Clifton could not have guessed then that he would be involved with the Trojans for the next 12 years and that they would forever become a part of his life. He also could not have known the program would still be thriving today. The Trojans prepare to face the rival Plant City Dolphins at noon Saturday, at Turkey Creek Stadium off Connell Road in Plant City.
Clifton’s youngest grandson, Ben, will be playing for the Dolphins. Saturday also will be special for Clifton: He will be honored during a ceremony before kickoff. He will be receiving a framed Trojans jersey along with naming the press box after him.
Clifton always has loved the game of football and said he enjoyed coaching young players of the sport. When Clifton was growing up, the only football to be played was in junior high and high school. Clifton played in high school as well as a year while serving in the U.S. Army. Later, as a coach, he used football to teach life lessons and instill discipline.
“Give me 15 minutes with them, and I could have them crying,” he said. “I had a way to really get them whipped up and ready to play football. I think with a lot of the teams we played early on were better caliber, but because we got them so pumped up, they would go out there and just really get after it.”
Clifton also noted winning was appreciated but not necessary.
“I loved to win and hated to lose, but I didn’t preach winning to the kids,” he said. “I always told them that there was two games to play: the game of football and the game of life.”
Clifton’s daughter, Kim, remembers going to games and sitting in her dad’s truck as he drove all over town to pick up players who didn’t have a ride.

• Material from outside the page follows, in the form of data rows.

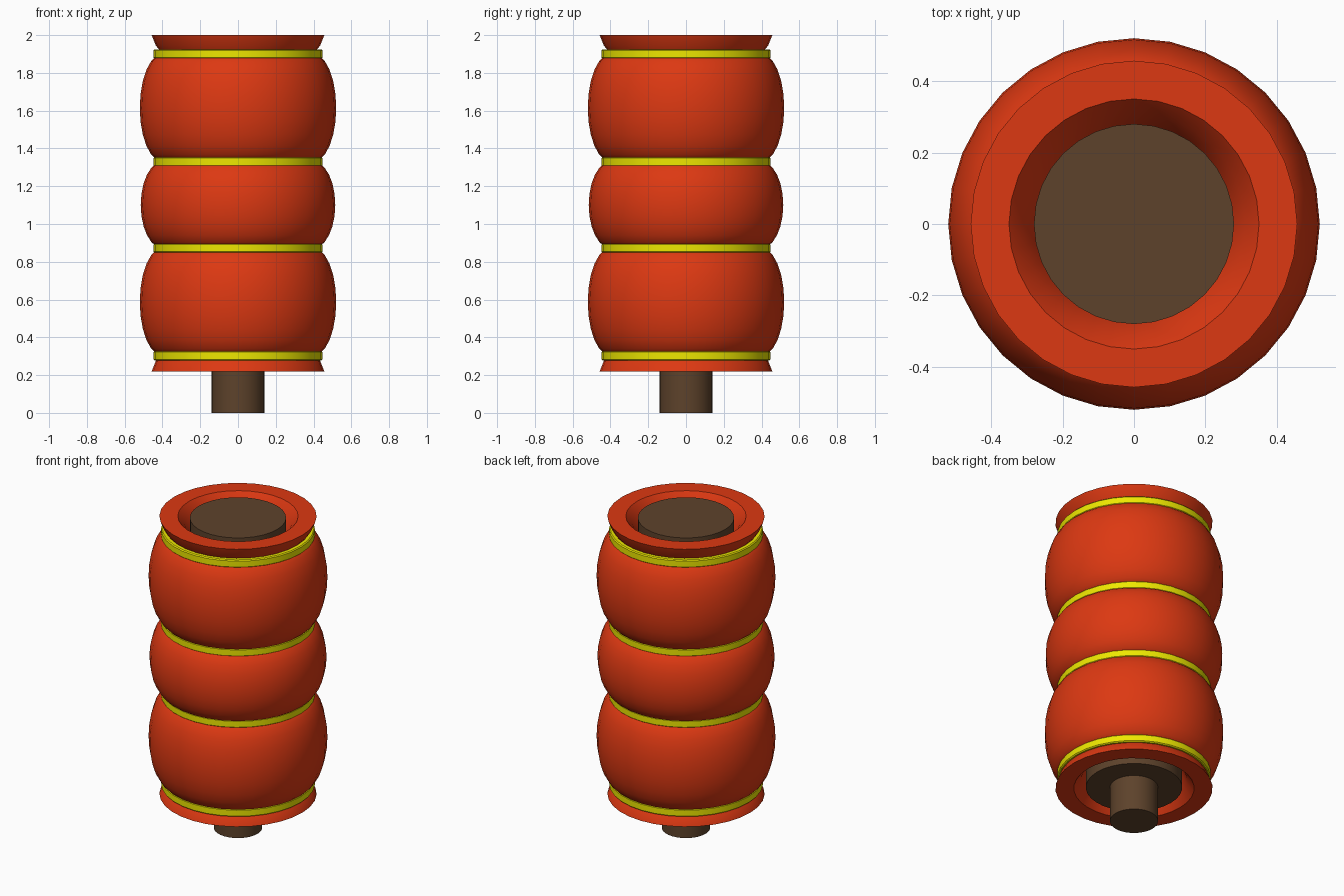
import bpy, bmesh, math

if "Cube" in bpy.data.objects:
    bpy.data.objects.remove(bpy.data.objects["Cube"])

N = 32  # sides of every turned part


def material(name, color):
    m = bpy.data.materials.new(name)
    m.diffuse_color = (*color, 1)
    m.use_nodes = True
    m.node_tree.nodes["Principled BSDF"].inputs["Base Color"].default_value = m.diffuse_color
    return m


RED = material("red", (0.72, 0.04, 0.006))
YELLOW = material("yellow", (0.85, 0.8, 0.0))
BROWN = material("brown", (0.11, 0.055, 0.024))


def lathe(name, profile, mat, closed=False):
    """Turn an (r, z) profile round the z axis; r = 0 makes a pole."""
    bm = bmesh.new()
    vs = [bm.verts.new((r, 0, z)) for r, z in profile]
    pairs = list(zip(vs, vs[1:])) + ([(vs[-1], vs[0])] if closed else [])
    edges = [bm.edges.new(p) for p in pairs]
    bmesh.ops.spin(bm, geom=vs + edges, cent=(0, 0, 0), axis=(0, 0, 1),
                   angle=2 * math.pi, steps=N)
    bmesh.ops.remove_doubles(bm, verts=bm.verts, dist=1e-4)
    bmesh.ops.recalc_face_normals(bm, faces=bm.faces)
    me = bpy.data.meshes.new(name)
    bm.to_mesh(me)
    bm.free()
    ob = bpy.data.objects.new(name, me)
    bpy.context.collection.objects.link(ob)
    me.materials.append(mat)
    bpy.ops.object.select_all(action='DESELECT')
    ob.select_set(True)
    bpy.context.view_layer.objects.active = ob
    bpy.ops.object.shade_smooth_by_angle(angle=math.radians(40))
    return ob


GROOVES = [0.3025, 0.8725, 1.33, 1.90]
BULGES = [0.52, 0.515, 0.52]
GROOVE_R = 0.40

# Padded sleeve: flared rims, three elliptical bulges, tapered end recesses
profile = [(0.28, 0.34), (0.31, 0.27), (0.35, 0.22), (0.457, 0.22), (0.435, 0.275)]
for lo, hi, big in zip(GROOVES, GROOVES[1:], BULGES):
    mid, half = (lo + hi) / 2, (hi - lo) / 2
    for i in range(13):
        a = math.pi * (i / 12 - 0.5)
        profile.append((GROOVE_R + (big - GROOVE_R) * math.cos(a), mid + half * math.sin(a)))
profile += [(0.435, 1.945), (0.457, 2.0), (0.35, 2.0), (0.31, 1.95), (0.28, 1.88)]
lathe("padded_sleeve", profile, RED)

# Yellow straps seated in the grooves
for i, z in enumerate(GROOVES):
    h, b = 0.025, 0.006
    lathe(f"strap_{i + 1}", [(0.39, z - h), (0.447 - b, z - h), (0.447, z - h + b),
                             (0.447, z + h - b), (0.447 - b, z + h), (0.39, z + h)],
          YELLOW, closed=True)

# Inner core and the mounting shaft below it
lathe("core", [(0, 0.225), (0.28, 0.225), (0.28, 1.99), (0, 1.99)], BROWN)
lathe("shaft", [(0, 0), (0.14, 0), (0.14, 0.3), (0, 0.3)], BROWN)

“I remember always wanting to sit in the back with everyone,” she said.
Kim also was involved with the Trojans program as she was a member of the Trojanettes, a cheer team that performed dances, cheers and stunt routines during halftime.
“Growing up, the Trojans were my dad’s life,” she said. “His eyes light up when he talks about it.”
The love for the sport carried over. Kim has been involved on the board of the Plant City Dolphins, another area youth squad, and her husband, Steve, has coached the Dolphins for 11 years.
“We wanted to go neutral,” said Kim, explaining that her husband grew up in Antioch, home of the Redskins.
The aspect of youth football Clifton cherished the most was the chance for all players of varying sizes and abilities to compete.
“Nowadays, the focus is too much on winning,” he said. “Back then, it was about giving young boys the chance to play football when they might not ever be able to play again after that.”
Only three of his players on the original 1968 team went on to play in high school.
“One of the boys I always think of is Tony Proctor,” Clifton said. “He was a linebacker and wasn’t more than 118 pounds, but he would explode and hit you harder than anything. It’s kids like Tony that defined what the program was all about.”
After joining the National Youth Football Federation in 1970, the Turkey Creek program quickly grew and peaked at more than 500 kids, separated into several teams depending on age and size. Clifton coached the varsity Trojans until 1980 and served as the athletic director of the Turkey Creek program until 1982, when his job as a truck driver transferred him to Tennessee.
“I didn’t have any desire to coach up there and was approached several times even when I got back and retired to coach again,” he said. “There are a lot a younger guys now, and I don’t think I can keep up with them as good anymore.”
Clifton turns 80 in September.
The impact Clifton had on his players is clear. Many of the players on the original Trojans team still keep in contact with him.
“It’s amazing looking back now and these guys are grandparents and will still tell me how they appreciated what I stood for and the honesty I always gave them,” he said. “It’s so good to work with people like that.”
Contact Matt Mauney at email@example.com.